**What needs to be done**
Output all records verbatim.
****************
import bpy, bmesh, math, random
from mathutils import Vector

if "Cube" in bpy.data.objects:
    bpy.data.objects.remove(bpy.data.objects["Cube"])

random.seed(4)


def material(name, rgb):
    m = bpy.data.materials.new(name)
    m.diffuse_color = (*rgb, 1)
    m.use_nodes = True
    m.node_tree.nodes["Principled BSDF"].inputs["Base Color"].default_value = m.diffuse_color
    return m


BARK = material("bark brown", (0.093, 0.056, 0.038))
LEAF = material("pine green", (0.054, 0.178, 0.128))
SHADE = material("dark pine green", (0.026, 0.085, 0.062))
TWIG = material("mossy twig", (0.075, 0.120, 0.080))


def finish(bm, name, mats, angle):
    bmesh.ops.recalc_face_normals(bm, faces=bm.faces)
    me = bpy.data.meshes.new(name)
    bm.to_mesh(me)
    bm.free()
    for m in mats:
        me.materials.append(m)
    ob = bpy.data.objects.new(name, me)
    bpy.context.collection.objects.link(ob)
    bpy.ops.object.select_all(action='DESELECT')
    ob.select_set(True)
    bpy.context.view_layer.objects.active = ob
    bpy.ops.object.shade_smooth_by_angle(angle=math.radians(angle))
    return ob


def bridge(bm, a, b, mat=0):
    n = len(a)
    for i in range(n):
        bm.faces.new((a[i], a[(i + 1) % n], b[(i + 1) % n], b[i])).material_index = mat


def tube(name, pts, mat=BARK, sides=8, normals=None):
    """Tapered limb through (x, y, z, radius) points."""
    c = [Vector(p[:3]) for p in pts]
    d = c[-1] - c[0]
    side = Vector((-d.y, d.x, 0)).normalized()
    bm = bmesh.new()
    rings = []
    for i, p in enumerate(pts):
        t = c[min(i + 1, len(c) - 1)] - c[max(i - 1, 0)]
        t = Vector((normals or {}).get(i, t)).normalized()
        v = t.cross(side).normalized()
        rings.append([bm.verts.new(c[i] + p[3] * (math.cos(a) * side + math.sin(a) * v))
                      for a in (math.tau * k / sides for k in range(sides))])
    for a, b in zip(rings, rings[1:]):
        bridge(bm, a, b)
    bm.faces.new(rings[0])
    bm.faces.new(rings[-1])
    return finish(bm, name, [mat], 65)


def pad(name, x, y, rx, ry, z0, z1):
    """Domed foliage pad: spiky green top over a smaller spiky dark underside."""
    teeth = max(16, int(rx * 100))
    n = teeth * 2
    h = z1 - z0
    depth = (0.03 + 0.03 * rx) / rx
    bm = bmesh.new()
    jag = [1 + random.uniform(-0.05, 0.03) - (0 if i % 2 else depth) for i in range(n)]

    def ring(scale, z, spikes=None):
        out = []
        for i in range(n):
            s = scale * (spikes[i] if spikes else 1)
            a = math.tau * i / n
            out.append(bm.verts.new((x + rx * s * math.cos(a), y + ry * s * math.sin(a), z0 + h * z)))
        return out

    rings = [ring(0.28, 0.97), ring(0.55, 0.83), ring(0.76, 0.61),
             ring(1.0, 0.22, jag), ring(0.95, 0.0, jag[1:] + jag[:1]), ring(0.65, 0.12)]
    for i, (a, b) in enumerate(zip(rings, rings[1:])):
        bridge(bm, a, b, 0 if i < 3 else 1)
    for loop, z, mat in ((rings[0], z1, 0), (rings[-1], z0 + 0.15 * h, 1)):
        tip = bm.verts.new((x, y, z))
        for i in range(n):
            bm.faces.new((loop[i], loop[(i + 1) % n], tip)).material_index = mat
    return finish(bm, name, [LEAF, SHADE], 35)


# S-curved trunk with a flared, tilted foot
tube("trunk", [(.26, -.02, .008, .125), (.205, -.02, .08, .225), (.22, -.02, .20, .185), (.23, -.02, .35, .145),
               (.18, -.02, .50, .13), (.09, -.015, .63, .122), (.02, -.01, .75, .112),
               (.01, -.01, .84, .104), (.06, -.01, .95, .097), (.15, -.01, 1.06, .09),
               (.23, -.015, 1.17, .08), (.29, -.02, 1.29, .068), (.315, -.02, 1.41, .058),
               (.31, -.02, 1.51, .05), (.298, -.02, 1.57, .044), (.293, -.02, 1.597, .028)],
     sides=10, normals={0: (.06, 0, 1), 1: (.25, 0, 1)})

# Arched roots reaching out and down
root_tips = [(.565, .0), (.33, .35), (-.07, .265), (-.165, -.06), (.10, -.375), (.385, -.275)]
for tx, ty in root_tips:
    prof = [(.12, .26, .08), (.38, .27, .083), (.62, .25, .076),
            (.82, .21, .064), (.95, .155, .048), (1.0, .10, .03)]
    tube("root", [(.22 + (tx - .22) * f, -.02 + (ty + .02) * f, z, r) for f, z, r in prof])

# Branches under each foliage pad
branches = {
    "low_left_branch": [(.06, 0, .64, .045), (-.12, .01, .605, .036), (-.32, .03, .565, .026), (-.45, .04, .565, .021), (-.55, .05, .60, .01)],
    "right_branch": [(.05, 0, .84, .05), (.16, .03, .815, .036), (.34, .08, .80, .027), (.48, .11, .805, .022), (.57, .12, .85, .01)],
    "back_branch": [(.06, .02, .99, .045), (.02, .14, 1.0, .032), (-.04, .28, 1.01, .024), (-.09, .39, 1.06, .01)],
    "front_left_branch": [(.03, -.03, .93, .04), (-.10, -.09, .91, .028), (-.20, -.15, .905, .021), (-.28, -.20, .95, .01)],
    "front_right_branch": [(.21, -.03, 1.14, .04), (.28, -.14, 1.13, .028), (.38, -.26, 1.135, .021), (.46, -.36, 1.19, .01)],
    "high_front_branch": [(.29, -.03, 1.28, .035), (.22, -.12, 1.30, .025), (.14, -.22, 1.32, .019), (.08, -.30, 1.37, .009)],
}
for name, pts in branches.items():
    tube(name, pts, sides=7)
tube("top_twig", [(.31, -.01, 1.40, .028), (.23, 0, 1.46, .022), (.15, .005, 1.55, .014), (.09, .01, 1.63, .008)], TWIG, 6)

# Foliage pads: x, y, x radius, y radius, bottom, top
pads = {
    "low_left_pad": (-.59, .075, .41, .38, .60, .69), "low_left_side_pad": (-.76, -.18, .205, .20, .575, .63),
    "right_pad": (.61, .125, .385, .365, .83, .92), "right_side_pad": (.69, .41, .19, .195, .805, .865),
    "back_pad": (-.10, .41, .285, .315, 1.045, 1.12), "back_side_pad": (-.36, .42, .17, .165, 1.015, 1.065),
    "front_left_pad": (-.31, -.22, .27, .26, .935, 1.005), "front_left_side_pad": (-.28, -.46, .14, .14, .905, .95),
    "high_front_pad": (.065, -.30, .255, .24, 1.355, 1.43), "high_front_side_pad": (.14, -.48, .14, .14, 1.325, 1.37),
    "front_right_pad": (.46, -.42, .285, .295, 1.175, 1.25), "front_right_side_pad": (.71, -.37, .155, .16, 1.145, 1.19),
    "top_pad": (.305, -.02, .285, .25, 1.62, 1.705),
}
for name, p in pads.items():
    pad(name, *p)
****************
**Answer to the problem**
import bpy, bmesh, math, random
from mathutils import Vector

if "Cube" in bpy.data.objects:
    bpy.data.objects.remove(bpy.data.objects["Cube"])

random.seed(4)


def material(name, rgb):
    m = bpy.data.materials.new(name)
    m.diffuse_color = (*rgb, 1)
    m.use_nodes = True
    m.node_tree.nodes["Principled BSDF"].inputs["Base Color"].default_value = m.diffuse_color
    return m


BARK = material("bark brown", (0.093, 0.056, 0.038))
LEAF = material("pine green", (0.054, 0.178, 0.128))
SHADE = material("dark pine green", (0.026, 0.085, 0.062))
TWIG = material("mossy twig", (0.075, 0.120, 0.080))


def finish(bm, name, mats, angle):
    bmesh.ops.recalc_face_normals(bm, faces=bm.faces)
    me = bpy.data.meshes.new(name)
    bm.to_mesh(me)
    bm.free()
    for m in mats:
        me.materials.append(m)
    ob = bpy.data.objects.new(name, me)
    bpy.context.collection.objects.link(ob)
    bpy.ops.object.select_all(action='DESELECT')
    ob.select_set(True)
    bpy.context.view_layer.objects.active = ob
    bpy.ops.object.shade_smooth_by_angle(angle=math.radians(angle))
    return ob


def bridge(bm, a, b, mat=0):
    n = len(a)
    for i in range(n):
        bm.faces.new((a[i], a[(i + 1) % n], b[(i + 1) % n], b[i])).material_index = mat


def tube(name, pts, mat=BARK, sides=8, normals=None):
    """Tapered limb through (x, y, z, radius) points."""
    c = [Vector(p[:3]) for p in pts]
    d = c[-1] - c[0]
    side = Vector((-d.y, d.x, 0)).normalized()
    bm = bmesh.new()
    rings = []
    for i, p in enumerate(pts):
        t = c[min(i + 1, len(c) - 1)] - c[max(i - 1, 0)]
        t = Vector((normals or {}).get(i, t)).normalized()
        v = t.cross(side).normalized()
        rings.append([bm.verts.new(c[i] + p[3] * (math.cos(a) * side + math.sin(a) * v))
                      for a in (math.tau * k / sides for k in range(sides))])
    for a, b in zip(rings, rings[1:]):
        bridge(bm, a, b)
    bm.faces.new(rings[0])
    bm.faces.new(rings[-1])
    return finish(bm, name, [mat], 65)


def pad(name, x, y, rx, ry, z0, z1):
    """Domed foliage pad: spiky green top over a smaller spiky dark underside."""
    teeth = max(16, int(rx * 100))
    n = teeth * 2
    h = z1 - z0
    depth = (0.03 + 0.03 * rx) / rx
    bm = bmesh.new()
    jag = [1 + random.uniform(-0.05, 0.03) - (0 if i % 2 else depth) for i in range(n)]

    def ring(scale, z, spikes=None):
        out = []
        for i in range(n):
            s = scale * (spikes[i] if spikes else 1)
            a = math.tau * i / n
            out.append(bm.verts.new((x + rx * s * math.cos(a), y + ry * s * math.sin(a), z0 + h * z)))
        return out

    rings = [ring(0.28, 0.97), ring(0.55, 0.83), ring(0.76, 0.61),
             ring(1.0, 0.22, jag), ring(0.95, 0.0, jag[1:] + jag[:1]), ring(0.65, 0.12)]
    for i, (a, b) in enumerate(zip(rings, rings[1:])):
        bridge(bm, a, b, 0 if i < 3 else 1)
    for loop, z, mat in ((rings[0], z1, 0), (rings[-1], z0 + 0.15 * h, 1)):
        tip = bm.verts.new((x, y, z))
        for i in range(n):
            bm.faces.new((loop[i], loop[(i + 1) % n], tip)).material_index = mat
    return finish(bm, name, [LEAF, SHADE], 35)


# S-curved trunk with a flared, tilted foot
tube("trunk", [(.26, -.02, .008, .125), (.205, -.02, .08, .225), (.22, -.02, .20, .185), (.23, -.02, .35, .145),
               (.18, -.02, .50, .13), (.09, -.015, .63, .122), (.02, -.01, .75, .112),
               (.01, -.01, .84, .104), (.06, -.01, .95, .097), (.15, -.01, 1.06, .09),
               (.23, -.015, 1.17, .08), (.29, -.02, 1.29, .068), (.315, -.02, 1.41, .058),
               (.31, -.02, 1.51, .05), (.298, -.02, 1.57, .044), (.293, -.02, 1.597, .028)],
     sides=10, normals={0: (.06, 0, 1), 1: (.25, 0, 1)})

# Arched roots reaching out and down
root_tips = [(.565, .0), (.33, .35), (-.07, .265), (-.165, -.06), (.10, -.375), (.385, -.275)]
for tx, ty in root_tips:
    prof = [(.12, .26, .08), (.38, .27, .083), (.62, .25, .076),
            (.82, .21, .064), (.95, .155, .048), (1.0, .10, .03)]
    tube("root", [(.22 + (tx - .22) * f, -.02 + (ty + .02) * f, z, r) for f, z, r in prof])

# Branches under each foliage pad
branches = {
    "low_left_branch": [(.06, 0, .64, .045), (-.12, .01, .605, .036), (-.32, .03, .565, .026), (-.45, .04, .565, .021), (-.55, .05, .60, .01)],
    "right_branch": [(.05, 0, .84, .05), (.16, .03, .815, .036), (.34, .08, .80, .027), (.48, .11, .805, .022), (.57, .12, .85, .01)],
    "back_branch": [(.06, .02, .99, .045), (.02, .14, 1.0, .032), (-.04, .28, 1.01, .024), (-.09, .39, 1.06, .01)],
    "front_left_branch": [(.03, -.03, .93, .04), (-.10, -.09, .91, .028), (-.20, -.15, .905, .021), (-.28, -.20, .95, .01)],
    "front_right_branch": [(.21, -.03, 1.14, .04), (.28, -.14, 1.13, .028), (.38, -.26, 1.135, .021), (.46, -.36, 1.19, .01)],
    "high_front_branch": [(.29, -.03, 1.28, .035), (.22, -.12, 1.30, .025), (.14, -.22, 1.32, .019), (.08, -.30, 1.37, .009)],
}
for name, pts in branches.items():
    tube(name, pts, sides=7)
tube("top_twig", [(.31, -.01, 1.40, .028), (.23, 0, 1.46, .022), (.15, .005, 1.55, .014), (.09, .01, 1.63, .008)], TWIG, 6)

# Foliage pads: x, y, x radius, y radius, bottom, top
pads = {
    "low_left_pad": (-.59, .075, .41, .38, .60, .69), "low_left_side_pad": (-.76, -.18, .205, .20, .575, .63),
    "right_pad": (.61, .125, .385, .365, .83, .92), "right_side_pad": (.69, .41, .19, .195, .805, .865),
    "back_pad": (-.10, .41, .285, .315, 1.045, 1.12), "back_side_pad": (-.36, .42, .17, .165, 1.015, 1.065),
    "front_left_pad": (-.31, -.22, .27, .26, .935, 1.005), "front_left_side_pad": (-.28, -.46, .14, .14, .905, .95),
    "high_front_pad": (.065, -.30, .255, .24, 1.355, 1.43), "high_front_side_pad": (.14, -.48, .14, .14, 1.325, 1.37),
    "front_right_pad": (.46, -.42, .285, .295, 1.175, 1.25), "front_right_side_pad": (.71, -.37, .155, .16, 1.145, 1.19),
    "top_pad": (.305, -.02, .285, .25, 1.62, 1.705),
}
for name, p in pads.items():
    pad(name, *p)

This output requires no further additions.